Repeat, exactly and with no pictures, the lines that run from the beginning of the entries through the line containing "return [bm.verts.new(polar(r, s, z, dy))".
*** Begin section ***
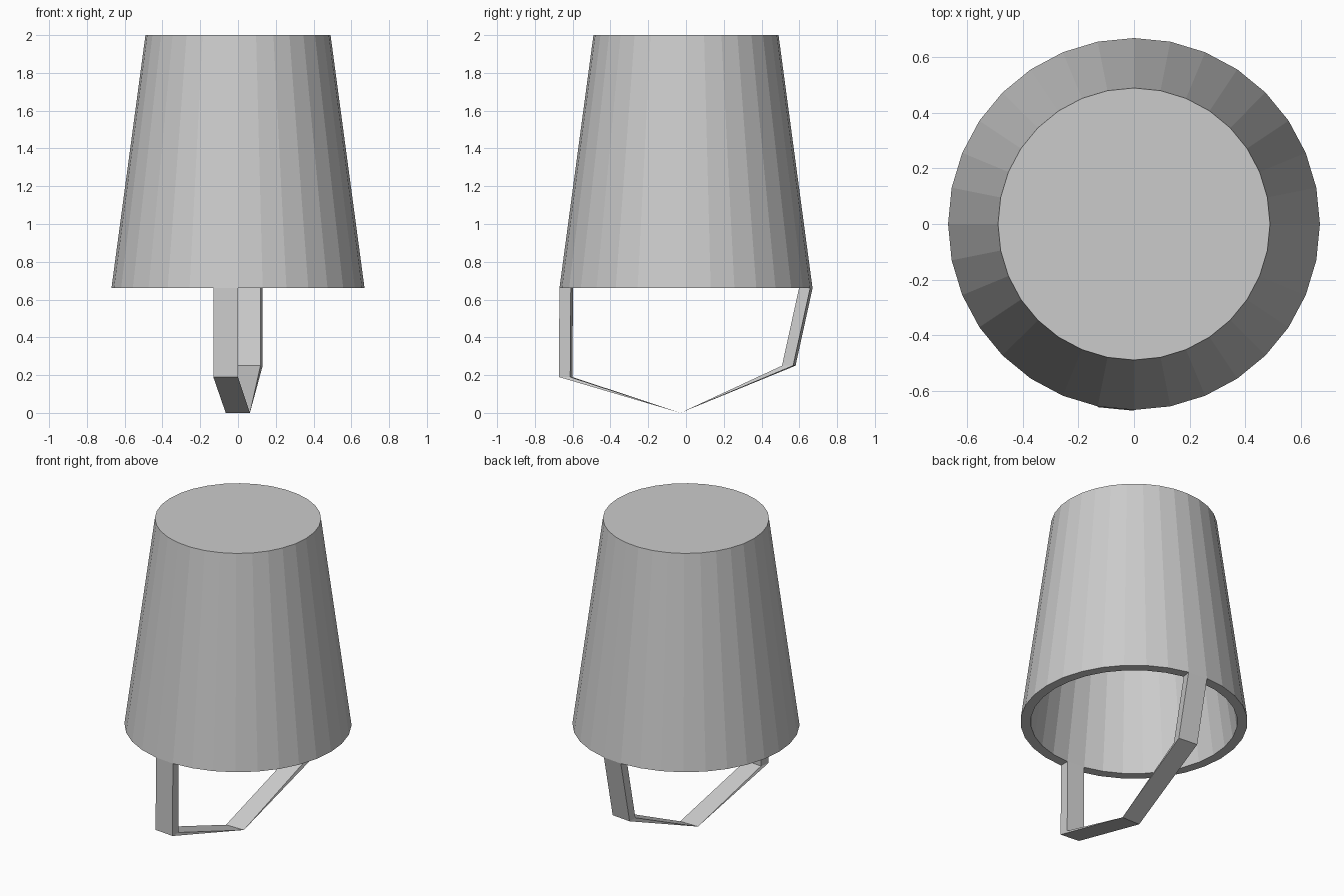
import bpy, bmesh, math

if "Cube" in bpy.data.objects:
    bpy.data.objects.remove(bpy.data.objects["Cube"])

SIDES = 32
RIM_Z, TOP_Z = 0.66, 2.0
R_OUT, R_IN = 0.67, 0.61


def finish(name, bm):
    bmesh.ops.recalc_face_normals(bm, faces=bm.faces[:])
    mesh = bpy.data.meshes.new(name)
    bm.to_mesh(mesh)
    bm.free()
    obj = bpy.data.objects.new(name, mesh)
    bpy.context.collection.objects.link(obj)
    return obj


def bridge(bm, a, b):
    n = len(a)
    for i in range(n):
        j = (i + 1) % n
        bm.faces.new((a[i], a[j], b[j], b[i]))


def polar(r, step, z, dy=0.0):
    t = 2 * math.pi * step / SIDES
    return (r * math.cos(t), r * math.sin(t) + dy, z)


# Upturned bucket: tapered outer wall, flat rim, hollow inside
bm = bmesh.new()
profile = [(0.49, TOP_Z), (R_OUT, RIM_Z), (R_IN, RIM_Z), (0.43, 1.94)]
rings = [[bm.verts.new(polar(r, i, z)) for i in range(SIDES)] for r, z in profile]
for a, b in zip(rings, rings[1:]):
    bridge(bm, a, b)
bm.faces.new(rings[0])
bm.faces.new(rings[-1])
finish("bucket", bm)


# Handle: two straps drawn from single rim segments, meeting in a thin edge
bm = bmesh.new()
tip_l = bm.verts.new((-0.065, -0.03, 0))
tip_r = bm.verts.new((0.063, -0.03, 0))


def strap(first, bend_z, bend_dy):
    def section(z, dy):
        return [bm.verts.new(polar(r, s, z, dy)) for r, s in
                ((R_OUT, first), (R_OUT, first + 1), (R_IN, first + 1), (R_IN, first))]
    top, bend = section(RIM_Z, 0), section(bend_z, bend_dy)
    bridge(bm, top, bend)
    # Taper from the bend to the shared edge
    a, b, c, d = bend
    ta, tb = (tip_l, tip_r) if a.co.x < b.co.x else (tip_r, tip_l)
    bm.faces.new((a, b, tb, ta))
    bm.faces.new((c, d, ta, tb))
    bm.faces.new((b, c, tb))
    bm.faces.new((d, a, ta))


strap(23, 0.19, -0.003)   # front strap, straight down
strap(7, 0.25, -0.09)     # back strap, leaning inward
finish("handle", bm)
*** End section ***
**EXERCISE RESPONSE**
import bpy, bmesh, math

if "Cube" in bpy.data.objects:
    bpy.data.objects.remove(bpy.data.objects["Cube"])

SIDES = 32
RIM_Z, TOP_Z = 0.66, 2.0
R_OUT, R_IN = 0.67, 0.61


def finish(name, bm):
    bmesh.ops.recalc_face_normals(bm, faces=bm.faces[:])
    mesh = bpy.data.meshes.new(name)
    bm.to_mesh(mesh)
    bm.free()
    obj = bpy.data.objects.new(name, mesh)
    bpy.context.collection.objects.link(obj)
    return obj


def bridge(bm, a, b):
    n = len(a)
    for i in range(n):
        j = (i + 1) % n
        bm.faces.new((a[i], a[j], b[j], b[i]))


def polar(r, step, z, dy=0.0):
    t = 2 * math.pi * step / SIDES
    return (r * math.cos(t), r * math.sin(t) + dy, z)


# Upturned bucket: tapered outer wall, flat rim, hollow inside
bm = bmesh.new()
profile = [(0.49, TOP_Z), (R_OUT, RIM_Z), (R_IN, RIM_Z), (0.43, 1.94)]
rings = [[bm.verts.new(polar(r, i, z)) for i in range(SIDES)] for r, z in profile]
for a, b in zip(rings, rings[1:]):
    bridge(bm, a, b)
bm.faces.new(rings[0])
bm.faces.new(rings[-1])
finish("bucket", bm)


# Handle: two straps drawn from single rim segments, meeting in a thin edge
bm = bmesh.new()
tip_l = bm.verts.new((-0.065, -0.03, 0))
tip_r = bm.verts.new((0.063, -0.03, 0))


def strap(first, bend_z, bend_dy):
    def section(z, dy):
        return [bm.verts.new(polar(r, s, z, dy)) for r, s in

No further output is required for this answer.